LEANN: I think farming is one of the most important jobs a person can do. We are very fortunate to have such a safe, abundant, affordable food supply in this country. Our philosophy is that if you take care of the land, the land will take care of you. We work hard to do a good job and be productive, and we’re also looking to the future when the land will be passed on to the next generation of farmers. The food we raise is the food we feed our own families, so it is safe. We are faced with many challenges throughout the year and each day is different. Mother Nature plays a huge role in our success each year, as well as the markets.  You have no control over either one. Sometimes you work all year long and don’t get a paycheck. But we love the land and the lifestyle so we always try again next year.

BB: Finally, the most important question, what’s your favorite bean? And what’s your favorite bean dish?

MARK: I’m a little prejudice because I grow kidney beans, so I have to say kidney beans are my favorite. And my favorite dish would be chili, with an extra amount of kidney beans in it. I also like my kidney beans in soups and salads.

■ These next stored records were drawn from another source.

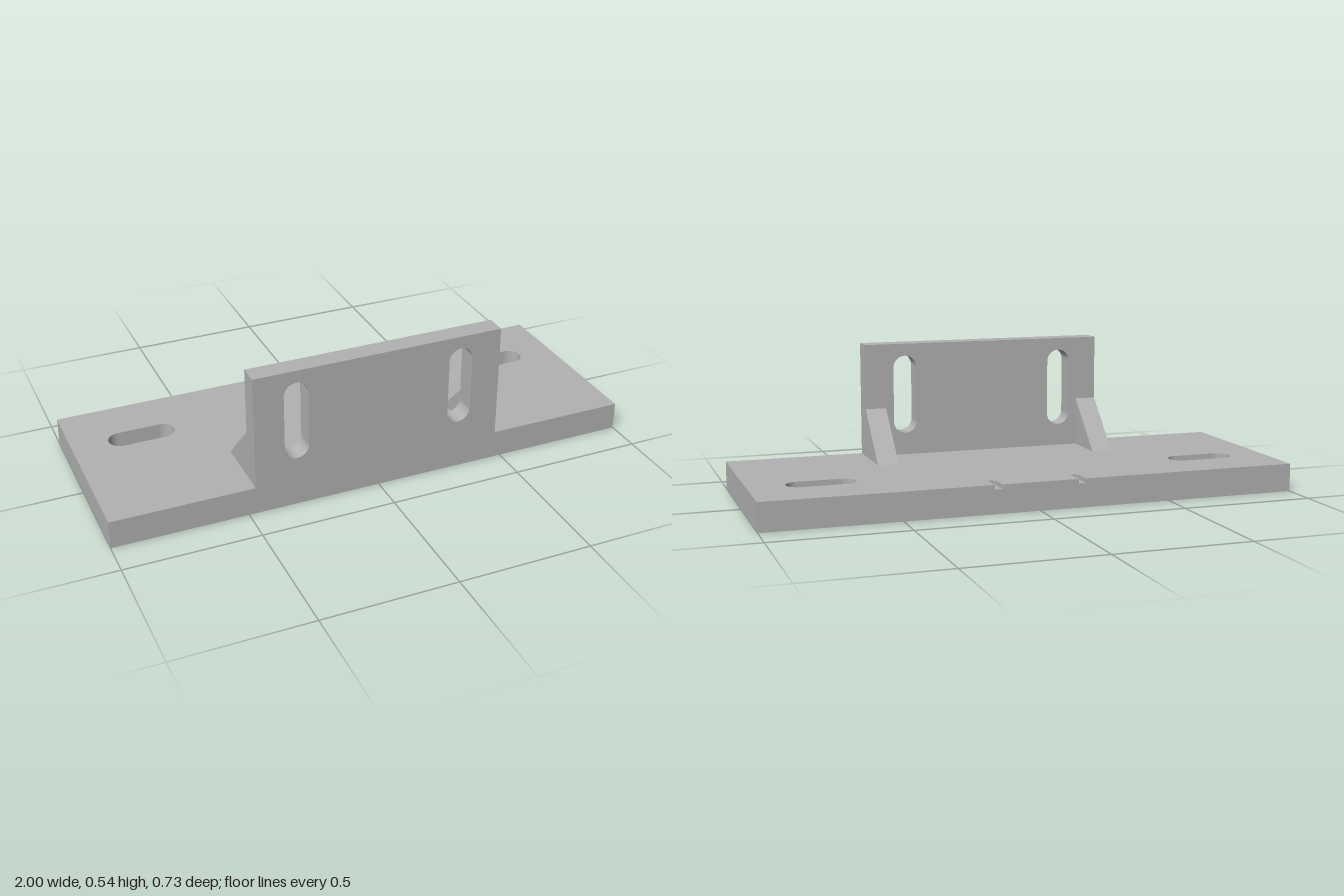
import * as THREE from 'three';

const W = 1, D = 0.367;            // half width and half depth of the base
const BASE_H = 0.105, GROOVE = 0.016;
const WALL_X = 0.473, WALL_TOP = 0.537, WALL_BACK = 0.29;

// Rounded slot path; dx, dy are half distances between the end centres
function slot(cx, cy, dx, dy, r) {
  const p = new THREE.Path();
  const a = Math.atan2(dy, dx);
  p.absarc(cx + dx, cy + dy, r, a - Math.PI / 2, a + Math.PI / 2, false);
  p.absarc(cx - dx, cy - dy, r, a + Math.PI / 2, a + Math.PI * 1.5, false);
  p.closePath();
  return p;
}

// Outline of the base, with optional locating grooves at the back edge
function baseShape(grooves) {
  const s = new THREE.Shape();
  s.moveTo(-W, -D);
  s.lineTo(W, -D);
  s.lineTo(W, D);
  if (grooves) {
    const hw = 0.0135, end = 0.29, r = 0.007;
    for (const x of [0.1575, -0.1575]) {
      s.lineTo(x + hw, D);
      s.lineTo(x + hw, end + r);
      s.quadraticCurveTo(x + hw, end, x + hw - r, end);
      s.lineTo(x - hw + r, end);
      s.quadraticCurveTo(x - hw, end, x - hw, end + r);
      s.lineTo(x - hw, D);
    }
  }
  s.lineTo(-W, D);
  s.closePath();
  for (const side of [-1, 1]) s.holes.push(slot(side * 0.737, 0.134, 0.079, 0, 0.047));
  return s;
}

function extrude(shape, depth) {
  return new THREE.ExtrudeGeometry(shape, { depth, bevelEnabled: false, curveSegments: 16 });
}

export function createModel() {
  const group = new THREE.Group();
  const grey = new THREE.MeshStandardMaterial({ color: 0xb2b2b2 });
  grey.name = 'grey metal';

  const add = (name, geometry) => {
    const mesh = new THREE.Mesh(geometry, grey);
    mesh.name = name;
    group.add(mesh);
  };

  // Base plate: solid layer and a thin top layer cut by the grooves
  const floor = BASE_H - GROOVE;
  add('basePlate', extrude(baseShape(false), floor).rotateX(-Math.PI / 2));
  add('basePlateTop', extrude(baseShape(true), GROOVE).rotateX(-Math.PI / 2).translate(0, floor, 0));

  // Upright wall with two vertical slots
  const wall = new THREE.Shape();
  wall.moveTo(-WALL_X, BASE_H);
  wall.lineTo(WALL_X, BASE_H);
  wall.lineTo(WALL_X, WALL_TOP);
  wall.lineTo(-WALL_X, WALL_TOP);
  wall.closePath();
  for (const side of [-1, 1]) wall.holes.push(slot(side * 0.316, 0.34, 0, 0.105, 0.0455));
  add('uprightWall', extrude(wall, D - WALL_BACK).translate(0, 0, WALL_BACK));

  // Triangular gussets behind the wall, drawn with x as -z
  const tri = new THREE.Shape();
  tri.moveTo(-WALL_BACK, BASE_H);
  tri.lineTo(-0.105, BASE_H);
  tri.lineTo(-WALL_BACK, 0.29);
  tri.closePath();
  const thick = 0.08;
  for (const [name, x] of [['rightGusset', -WALL_X], ['leftGusset', WALL_X - thick]]) {
    add(name, extrude(tri, thick).rotateY(Math.PI / 2).translate(x, 0, 0));
  }
  return group;
}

LEANN: I like all types of beans, but black beans have become my favorite. They’re so versatile – you can add them to salads, entrees and soups. My favorite bean dish is Calico Beans. It’s a baked bean dish with navy, pinto, kidney, and lima beans, ground beef and bacon.


Fast Bean Farming Facts

Want to impress your friends with your bean farming knowledge? Here are 5 key farming facts to share with friends and family:

1. Beans are members of the legume family, which includes beans, lentils, peas, peanuts and soybeans. These plants contribute to soil health through nitrogen fixation, a process where atmospheric nitrogen is converted into a form of nitrogen plants can use.
2. Each acre of land in the U.S. planted to beans will produce 1,500 to 2,800 pounds of beans, depending on location, weather and soil conditions.
3. In 2015, U.S. farmers in 19 states produced more than 2.97 billion pounds of dry beans. The top five beans producing states were North Dakota, Michigan, Minnesota, Nebraska and Idaho.
4. In 2015, the top five types of beans produced in the U.S. were pinto beans (32%), black beans (19%), navy beans (15%), kidney beans (7%) and small red beans (4%).
5. American farmers grow approximately twice as many pinto beans as any other beans.